The most senior uniformed officers of the Japanese, American and South Korean militaries met Tuesday in Hawaii to discuss trilateral defense cooperation over North Korea.

Gen. Shigeru Iwasaki, chief of the Joint Staff of the Self-Defense Forces, Gen. Martin Dempsey, chairman of the U.S. Joint Chiefs of Staff, and South Korean Adm. Choi Yun Hee discussed threats relating to North Korea's continued development of missiles and nuclear weapons, they said in a joint statement.

A South Korean official said after the meeting that North Korea's nuclear missiles are now becoming "a realistic threat."

"There are areas where (the three countries) should make coordinated efforts to deter (North Korea) by sharing military intelligence such as the detection of missile launches," the official said.

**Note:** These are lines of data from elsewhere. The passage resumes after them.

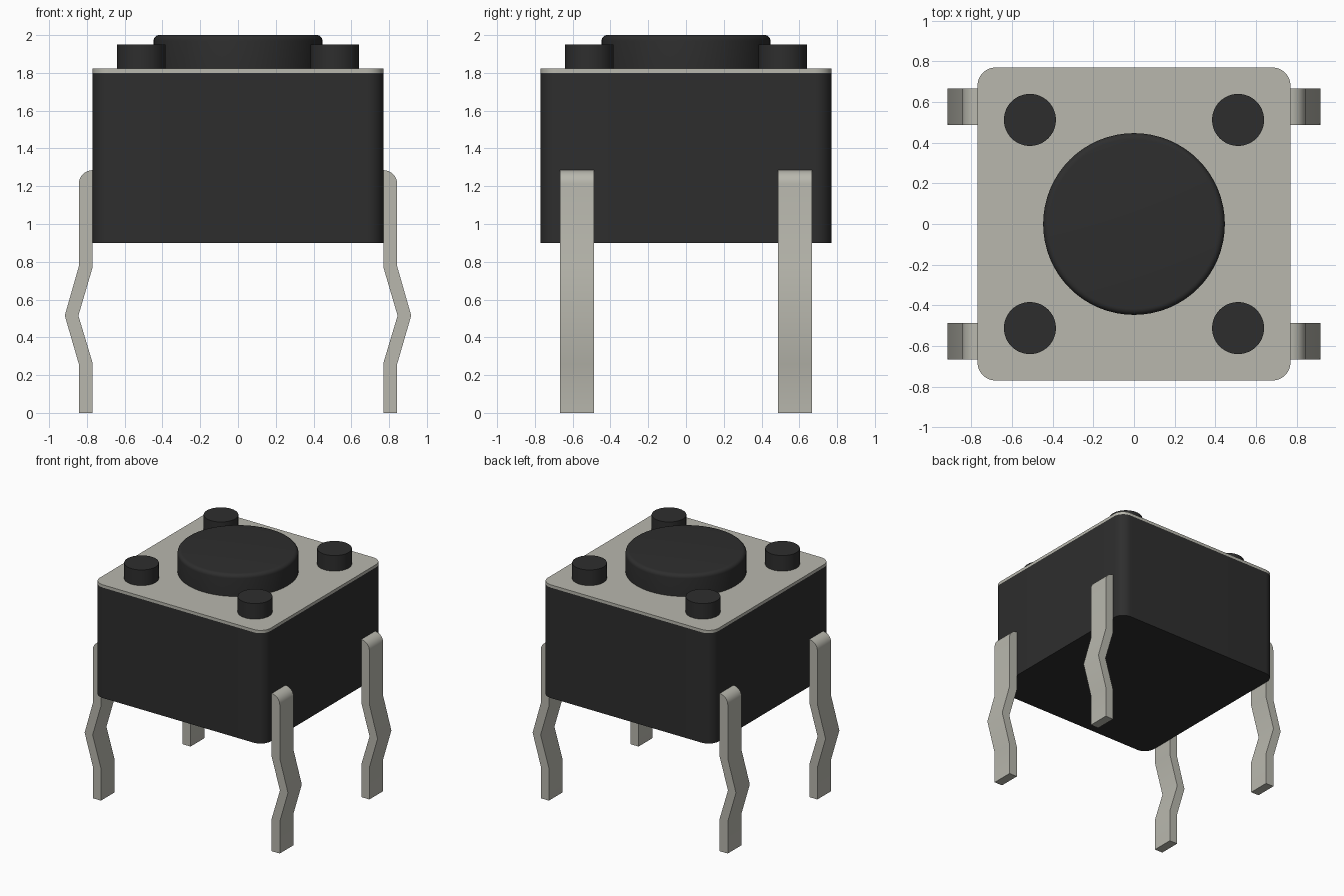
import bpy, bmesh, math
from mathutils import Vector

if "Cube" in bpy.data.objects:
    bpy.data.objects.remove(bpy.data.objects["Cube"])


def material(name, rgb):
    m = bpy.data.materials.new(name)
    m.diffuse_color = (*rgb, 1.0)
    m.use_nodes = True
    m.node_tree.nodes["Principled BSDF"].inputs["Base Color"].default_value = m.diffuse_color
    return m


BLACK = material("black plastic", (0.027, 0.027, 0.027))
METAL = material("tinned metal", (0.48, 0.475, 0.42))


def extrude_outline(name, points, offset, mat):
    """Close a planar outline, extrude it by offset and smooth it by angle."""
    bm = bmesh.new()
    face = bm.faces.new([bm.verts.new(p) for p in points])
    result = bmesh.ops.extrude_face_region(bm, geom=[face], use_keep_orig=True)
    verts = [v for v in result["geom"] if isinstance(v, bmesh.types.BMVert)]
    bmesh.ops.translate(bm, verts=verts, vec=Vector(offset))
    bmesh.ops.recalc_face_normals(bm, faces=bm.faces)
    return finish(name, bm, mat)


def finish(name, bm, mat):
    mesh = bpy.data.meshes.new(name)
    bm.to_mesh(mesh)
    bm.free()
    mesh.materials.append(mat)
    obj = bpy.data.objects.new(name, mesh)
    bpy.context.collection.objects.link(obj)
    bpy.ops.object.select_all(action='DESELECT')
    obj.select_set(True)
    bpy.context.view_layer.objects.active = obj
    bpy.ops.object.shade_smooth_by_angle(angle=math.radians(35))
    return obj


def rounded_square(half, radius, z, steps=8):
    c = half - radius
    points = []
    for k, (sx, sy) in enumerate([(1, 1), (-1, 1), (-1, -1), (1, -1)]):
        for i in range(steps + 1):
            a = math.pi / 2 * (k + i / steps)
            points.append((sx * c + radius * math.cos(a), sy * c + radius * math.sin(a), z))
    return points


def round_post(name, x, y, profile, segments=64):
    """Stack rings of (radius, z) into a capped round solid."""
    bm = bmesh.new()
    rings = []
    for r, z in profile:
        rings.append([bm.verts.new((x + r * math.cos(2 * math.pi * i / segments),
                                    y + r * math.sin(2 * math.pi * i / segments), z))
                      for i in range(segments)])
    for low, high in zip(rings, rings[1:]):
        for i in range(segments):
            j = (i + 1) % segments
            bm.faces.new((low[i], low[j], high[j], high[i]))
    bm.faces.new(rings[-1])
    bm.faces.new(rings[0][::-1])
    return finish(name, bm, BLACK)


# Housing and its metal cover plate
extrude_outline("housing", rounded_square(0.77, 0.09, 0.90), (0, 0, 0.90), BLACK)
extrude_outline("cover_plate", rounded_square(0.77, 0.09, 1.80), (0, 0, 0.023), METAL)

# Push button with a rounded top rim
rim = [(0.417 + 0.03 * math.cos(a), 1.97 + 0.03 * math.sin(a))
       for a in (math.pi / 2 * i / 6 for i in range(7))]
round_post("push_button", 0, 0, [(0.447, 1.81)] + rim)

# Corner pegs
for sx in (-1, 1):
    for sy in (-1, 1):
        round_post("corner_peg", sx * 0.512, sy * 0.512, [(0.128, 1.81), (0.128, 1.95)], 48)

# Kinked legs with a rounded shoulder entering the housing
shoulder = [(0.77 + 0.073 * math.cos(a), 1.212 + 0.073 * math.sin(a))
            for a in (math.pi / 2 * i / 8 for i in range(9))]
leg = [(0.77, 0), (0.843, 0), (0.843, 0.26), (0.917, 0.515), (0.843, 0.775)] + shoulder + [
    (0.72, 1.285), (0.72, 1.212), (0.77, 1.212), (0.77, 0.77), (0.845, 0.515), (0.77, 0.265)]
for sx in (-1, 1):
    for y in (-0.666, 0.488):
        extrude_outline("leg", [(sx * px, y, pz) for px, pz in leg], (0, 0.178, 0), METAL)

The two-hour meeting was the first for the three nations' chiefs of staff. Their defense ministers have held trilateral talks before.

The three met on the sidelines of U.S.-led multinational naval drills. The Rim of the Pacific exercise runs through Aug. 1. Japan and South Korea are taking part.

The three countries also plan to hold joint naval search and rescue drills after RIMPAC.

On Sunday, North Korea fired short-range ballistic missiles off its east coast toward the Sea of Japan. South Korean reports said the North fired more projectiles Wednesday.

On March 26, the North launched two Rodong medium-range ballistic missiles, which can reach targets almost anywhere in Japan. Pyongyang has also threatened to conduct a new nuclear test.